Vegan Sushi Roll
Sushi is a delicious option for anyone who has the interest and time. Offered in endless combinations, flavors, styles, and sizes, sushi can be made easily with the right tools and ingredients. However, beyond tools, sushi takes ideas. As it happens, my 18 year old daughter compiled this roll which we named the “Vegan Sushi Roll”. There are a lot of theories behind sushi and the names they are given. We’re all familiar with the “California Roll”, “Spicy Roll”, “Caterpillar Roll” and endless others, but exactly who names them and where does their inspiration stem from?
Your very own sushi roll…
Years ago, working as a hairdresser in our salon, I had a client who worked at a fish restaurant in San Jose. They had recently hired in an authentic sushi chef from Japan. She would often bring me sushi from her restaurant. Needless to say, his rolls were amazing. As it turned out, he came up with a few local names for his creations. The “Blossom Hill Roll, and the “Almaden Roll” were my personal favorites. Filled with crispy fried crab, avocado and a spicy mayo sauce, they were truly amazing! But I learned at the time that the sushi chef’s were inventing their own rolls and giving their own names thus to promote business. Probably with the hopes of gaining the popularity as Japanese Sushi Chef Hidekazu Tojo did when he invented the “California Roll” while working at a sushi restaurant in Canada, back in the 1970’s.
The trend continued, and by the mid 90’s, sushi was very popular and well loved by most Californian’s. Thus leaving us all too familiar with such names as the “49er Roll”, the “Boston Roll”, the “Philly Roll”, the “L.A. Roll” and so on. Personally, we’ve been sushi fans for years and years. My mom says her fondest memory is of my son, age 2, devouring an entire platter of sushi. The tradition continued, as my mom and I would take the kids out for sushi after every grocery shopping trip in Montery, California. It was a difficult separation for my kids to come to Switzerland and forego the delicious varieties of California sushi. And was was actually something they really, really missed. Luckily, I remembered that I had a sushi kit given to me from a former client, I just needed to find it.
I’m no Itamae…
Sushi is pretty easy to make.
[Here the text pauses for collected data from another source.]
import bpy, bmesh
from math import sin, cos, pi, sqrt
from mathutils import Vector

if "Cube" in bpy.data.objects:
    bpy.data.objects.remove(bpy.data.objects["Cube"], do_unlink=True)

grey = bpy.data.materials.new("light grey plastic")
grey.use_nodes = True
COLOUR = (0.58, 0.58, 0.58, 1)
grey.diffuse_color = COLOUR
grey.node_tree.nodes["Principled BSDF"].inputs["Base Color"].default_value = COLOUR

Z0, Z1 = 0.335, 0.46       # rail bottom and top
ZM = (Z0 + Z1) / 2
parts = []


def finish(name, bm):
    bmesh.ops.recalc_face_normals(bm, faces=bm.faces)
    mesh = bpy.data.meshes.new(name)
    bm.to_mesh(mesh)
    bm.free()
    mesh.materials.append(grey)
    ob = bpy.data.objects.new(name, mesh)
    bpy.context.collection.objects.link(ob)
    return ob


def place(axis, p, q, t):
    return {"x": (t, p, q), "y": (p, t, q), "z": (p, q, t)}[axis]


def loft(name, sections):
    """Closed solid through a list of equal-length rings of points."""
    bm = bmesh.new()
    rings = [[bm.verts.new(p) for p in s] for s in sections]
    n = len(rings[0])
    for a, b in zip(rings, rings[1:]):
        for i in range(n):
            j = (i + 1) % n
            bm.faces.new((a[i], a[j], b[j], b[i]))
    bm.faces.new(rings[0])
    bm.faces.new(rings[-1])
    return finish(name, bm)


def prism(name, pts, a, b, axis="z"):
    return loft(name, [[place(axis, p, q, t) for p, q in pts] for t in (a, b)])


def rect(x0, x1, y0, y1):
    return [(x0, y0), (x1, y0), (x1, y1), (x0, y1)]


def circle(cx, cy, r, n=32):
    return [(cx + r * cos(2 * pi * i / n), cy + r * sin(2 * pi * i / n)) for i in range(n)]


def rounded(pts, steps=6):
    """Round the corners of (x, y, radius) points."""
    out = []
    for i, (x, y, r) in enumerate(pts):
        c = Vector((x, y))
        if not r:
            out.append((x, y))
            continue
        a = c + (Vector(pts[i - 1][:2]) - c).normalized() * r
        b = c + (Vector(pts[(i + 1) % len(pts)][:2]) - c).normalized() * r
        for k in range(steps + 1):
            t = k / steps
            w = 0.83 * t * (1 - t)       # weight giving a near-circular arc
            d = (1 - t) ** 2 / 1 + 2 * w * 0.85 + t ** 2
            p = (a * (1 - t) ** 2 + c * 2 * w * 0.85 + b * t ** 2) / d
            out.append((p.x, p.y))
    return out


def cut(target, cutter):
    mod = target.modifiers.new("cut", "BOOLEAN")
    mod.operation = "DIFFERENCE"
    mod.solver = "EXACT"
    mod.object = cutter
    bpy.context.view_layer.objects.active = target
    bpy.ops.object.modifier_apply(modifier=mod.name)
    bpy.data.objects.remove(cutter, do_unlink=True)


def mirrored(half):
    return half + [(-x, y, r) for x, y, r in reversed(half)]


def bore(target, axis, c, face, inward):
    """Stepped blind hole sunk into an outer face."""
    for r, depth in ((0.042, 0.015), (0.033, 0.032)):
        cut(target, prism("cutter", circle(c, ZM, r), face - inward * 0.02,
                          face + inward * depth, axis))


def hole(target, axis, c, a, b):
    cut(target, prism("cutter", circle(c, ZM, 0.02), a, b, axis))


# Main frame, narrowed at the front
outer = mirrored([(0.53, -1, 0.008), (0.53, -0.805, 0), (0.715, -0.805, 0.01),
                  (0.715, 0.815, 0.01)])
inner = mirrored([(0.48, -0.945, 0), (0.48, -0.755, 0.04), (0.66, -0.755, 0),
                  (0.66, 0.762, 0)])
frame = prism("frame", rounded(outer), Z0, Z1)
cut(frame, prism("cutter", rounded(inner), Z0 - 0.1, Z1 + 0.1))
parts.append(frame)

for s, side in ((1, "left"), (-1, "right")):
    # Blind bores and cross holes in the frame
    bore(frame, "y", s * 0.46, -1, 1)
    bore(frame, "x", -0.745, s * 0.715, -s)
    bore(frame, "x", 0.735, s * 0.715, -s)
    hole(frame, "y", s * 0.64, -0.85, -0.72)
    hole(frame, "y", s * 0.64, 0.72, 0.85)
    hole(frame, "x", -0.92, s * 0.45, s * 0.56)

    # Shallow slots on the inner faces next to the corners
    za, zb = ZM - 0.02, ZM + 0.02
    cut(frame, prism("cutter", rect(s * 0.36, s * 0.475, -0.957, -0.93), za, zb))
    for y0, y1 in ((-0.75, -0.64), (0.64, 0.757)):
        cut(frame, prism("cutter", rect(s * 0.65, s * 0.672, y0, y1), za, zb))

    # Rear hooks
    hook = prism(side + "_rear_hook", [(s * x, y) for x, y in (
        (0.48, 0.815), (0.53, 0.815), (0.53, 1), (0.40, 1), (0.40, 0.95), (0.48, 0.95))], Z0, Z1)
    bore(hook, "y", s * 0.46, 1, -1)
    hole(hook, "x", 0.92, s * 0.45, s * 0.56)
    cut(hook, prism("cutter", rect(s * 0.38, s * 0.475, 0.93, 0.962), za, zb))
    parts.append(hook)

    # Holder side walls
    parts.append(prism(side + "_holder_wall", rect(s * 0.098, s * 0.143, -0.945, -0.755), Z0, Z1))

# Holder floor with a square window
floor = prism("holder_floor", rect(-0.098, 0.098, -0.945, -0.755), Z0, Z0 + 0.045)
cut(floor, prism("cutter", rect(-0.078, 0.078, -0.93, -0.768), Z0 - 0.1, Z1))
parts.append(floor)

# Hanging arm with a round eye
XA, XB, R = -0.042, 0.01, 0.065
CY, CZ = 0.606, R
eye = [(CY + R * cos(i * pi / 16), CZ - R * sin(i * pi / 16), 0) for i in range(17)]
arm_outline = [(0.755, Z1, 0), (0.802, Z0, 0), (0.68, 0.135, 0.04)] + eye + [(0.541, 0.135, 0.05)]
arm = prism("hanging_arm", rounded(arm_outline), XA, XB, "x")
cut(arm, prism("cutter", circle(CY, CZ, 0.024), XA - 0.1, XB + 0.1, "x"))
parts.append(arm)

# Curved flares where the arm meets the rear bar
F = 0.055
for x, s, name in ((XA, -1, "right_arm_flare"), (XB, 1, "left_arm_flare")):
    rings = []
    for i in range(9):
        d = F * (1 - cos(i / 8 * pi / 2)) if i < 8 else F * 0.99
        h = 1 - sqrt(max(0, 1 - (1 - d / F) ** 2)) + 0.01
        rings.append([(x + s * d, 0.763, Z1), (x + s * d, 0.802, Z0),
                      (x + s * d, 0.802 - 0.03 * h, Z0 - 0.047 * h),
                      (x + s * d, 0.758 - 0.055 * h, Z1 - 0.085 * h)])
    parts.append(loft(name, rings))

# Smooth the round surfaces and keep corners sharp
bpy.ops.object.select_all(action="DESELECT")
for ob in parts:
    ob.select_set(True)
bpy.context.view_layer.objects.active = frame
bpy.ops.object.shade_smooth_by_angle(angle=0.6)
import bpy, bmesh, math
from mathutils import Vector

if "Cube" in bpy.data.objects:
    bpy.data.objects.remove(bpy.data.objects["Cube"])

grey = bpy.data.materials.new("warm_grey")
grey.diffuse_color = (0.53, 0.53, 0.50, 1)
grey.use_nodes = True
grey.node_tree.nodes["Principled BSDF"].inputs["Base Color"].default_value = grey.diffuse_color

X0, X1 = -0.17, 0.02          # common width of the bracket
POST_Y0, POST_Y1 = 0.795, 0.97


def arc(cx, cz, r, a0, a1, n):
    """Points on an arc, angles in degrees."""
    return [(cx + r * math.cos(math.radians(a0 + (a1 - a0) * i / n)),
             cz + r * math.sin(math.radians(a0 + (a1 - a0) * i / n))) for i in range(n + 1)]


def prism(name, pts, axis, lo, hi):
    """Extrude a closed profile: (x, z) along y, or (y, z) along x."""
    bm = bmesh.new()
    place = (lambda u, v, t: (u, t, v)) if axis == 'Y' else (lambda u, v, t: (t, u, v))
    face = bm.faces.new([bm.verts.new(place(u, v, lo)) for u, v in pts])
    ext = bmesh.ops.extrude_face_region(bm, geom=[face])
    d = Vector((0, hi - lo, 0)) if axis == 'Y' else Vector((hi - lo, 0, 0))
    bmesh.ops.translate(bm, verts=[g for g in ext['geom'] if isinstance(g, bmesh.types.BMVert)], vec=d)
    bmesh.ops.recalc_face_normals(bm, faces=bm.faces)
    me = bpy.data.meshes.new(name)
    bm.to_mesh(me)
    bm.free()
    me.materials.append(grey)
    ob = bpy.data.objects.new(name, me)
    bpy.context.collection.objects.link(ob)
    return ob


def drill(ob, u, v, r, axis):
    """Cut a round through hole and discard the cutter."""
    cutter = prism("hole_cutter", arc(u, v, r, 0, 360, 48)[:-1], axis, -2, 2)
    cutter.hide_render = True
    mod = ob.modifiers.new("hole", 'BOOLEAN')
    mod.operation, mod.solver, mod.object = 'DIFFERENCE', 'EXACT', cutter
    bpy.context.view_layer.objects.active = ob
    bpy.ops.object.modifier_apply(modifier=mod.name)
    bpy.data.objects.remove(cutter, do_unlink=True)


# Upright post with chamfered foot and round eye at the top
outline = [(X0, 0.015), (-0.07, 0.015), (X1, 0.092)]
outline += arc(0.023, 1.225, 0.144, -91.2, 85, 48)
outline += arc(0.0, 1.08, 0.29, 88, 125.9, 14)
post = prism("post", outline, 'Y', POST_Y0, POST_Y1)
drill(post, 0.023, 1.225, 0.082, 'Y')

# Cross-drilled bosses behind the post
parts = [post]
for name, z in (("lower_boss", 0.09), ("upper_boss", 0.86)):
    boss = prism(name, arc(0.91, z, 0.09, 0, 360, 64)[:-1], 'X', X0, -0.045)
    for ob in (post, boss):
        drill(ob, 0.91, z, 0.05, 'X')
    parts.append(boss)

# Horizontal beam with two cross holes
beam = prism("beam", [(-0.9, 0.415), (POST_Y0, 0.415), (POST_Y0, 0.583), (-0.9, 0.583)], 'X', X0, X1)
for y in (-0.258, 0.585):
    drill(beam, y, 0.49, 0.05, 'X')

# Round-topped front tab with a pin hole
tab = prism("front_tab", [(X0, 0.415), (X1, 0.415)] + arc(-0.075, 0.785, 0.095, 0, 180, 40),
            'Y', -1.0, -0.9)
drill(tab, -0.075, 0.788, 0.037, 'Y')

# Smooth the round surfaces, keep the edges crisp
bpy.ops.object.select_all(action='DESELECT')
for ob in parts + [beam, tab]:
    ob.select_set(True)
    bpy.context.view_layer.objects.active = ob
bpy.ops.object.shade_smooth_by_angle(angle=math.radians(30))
I’m in no way suggesting that I am as competent as an Itamae (sushi chef), but it’s not so far reached either and remains a possibility for any amateur home-cook to achieve. Some essential tools are always good to have in any cooking theme, but the most needed tool in making sushi at home is the bamboo roll. It’s a great support in making your rolls nice and tight. What you choose to stuff into that roll is entirely up to you. But for us, this night was all about the cucumber, carrot, and avocado. Paired with a delicious spinach-mango-avocado salad was not only plenty satisfying, but simply divine.
Vegan Sushi Roll
- 1 pack Nori usually 8-19 sheets
- 2 cups sushi rice cooked and cooled
- 3 TBS rice vinegar sweetens the rice a bit
- 3 large carrots peeled and julienne sliced
- 2 ripe avocado's cut into slices
- 2 large cucumbers peeled and julienne sliced
- 1 bowl water to help seal the nori when wrapped
- 2-3 TBS toasted sesame seeds to sprinkle on after
- Sushi paper or Nori
- cook your special sushi rice and season with the wine vinegar, mix together and set aside
- pre-cut your ingredients. In our case it was the carrots, cucumber and the avocado. we opted for long thin slices.
- assemble your sheets. First line a thin layer of rice top to bottom, then layer in your ingredients.
- add your ingredients in small portions, one at a time.
- before the roll
- with the assistance of your bamboo mat, bring one end, to the other end of the ingredients, then use the bamboo to roll and 'skooch' together
- roll until tight
- slice the rolls
- and serve up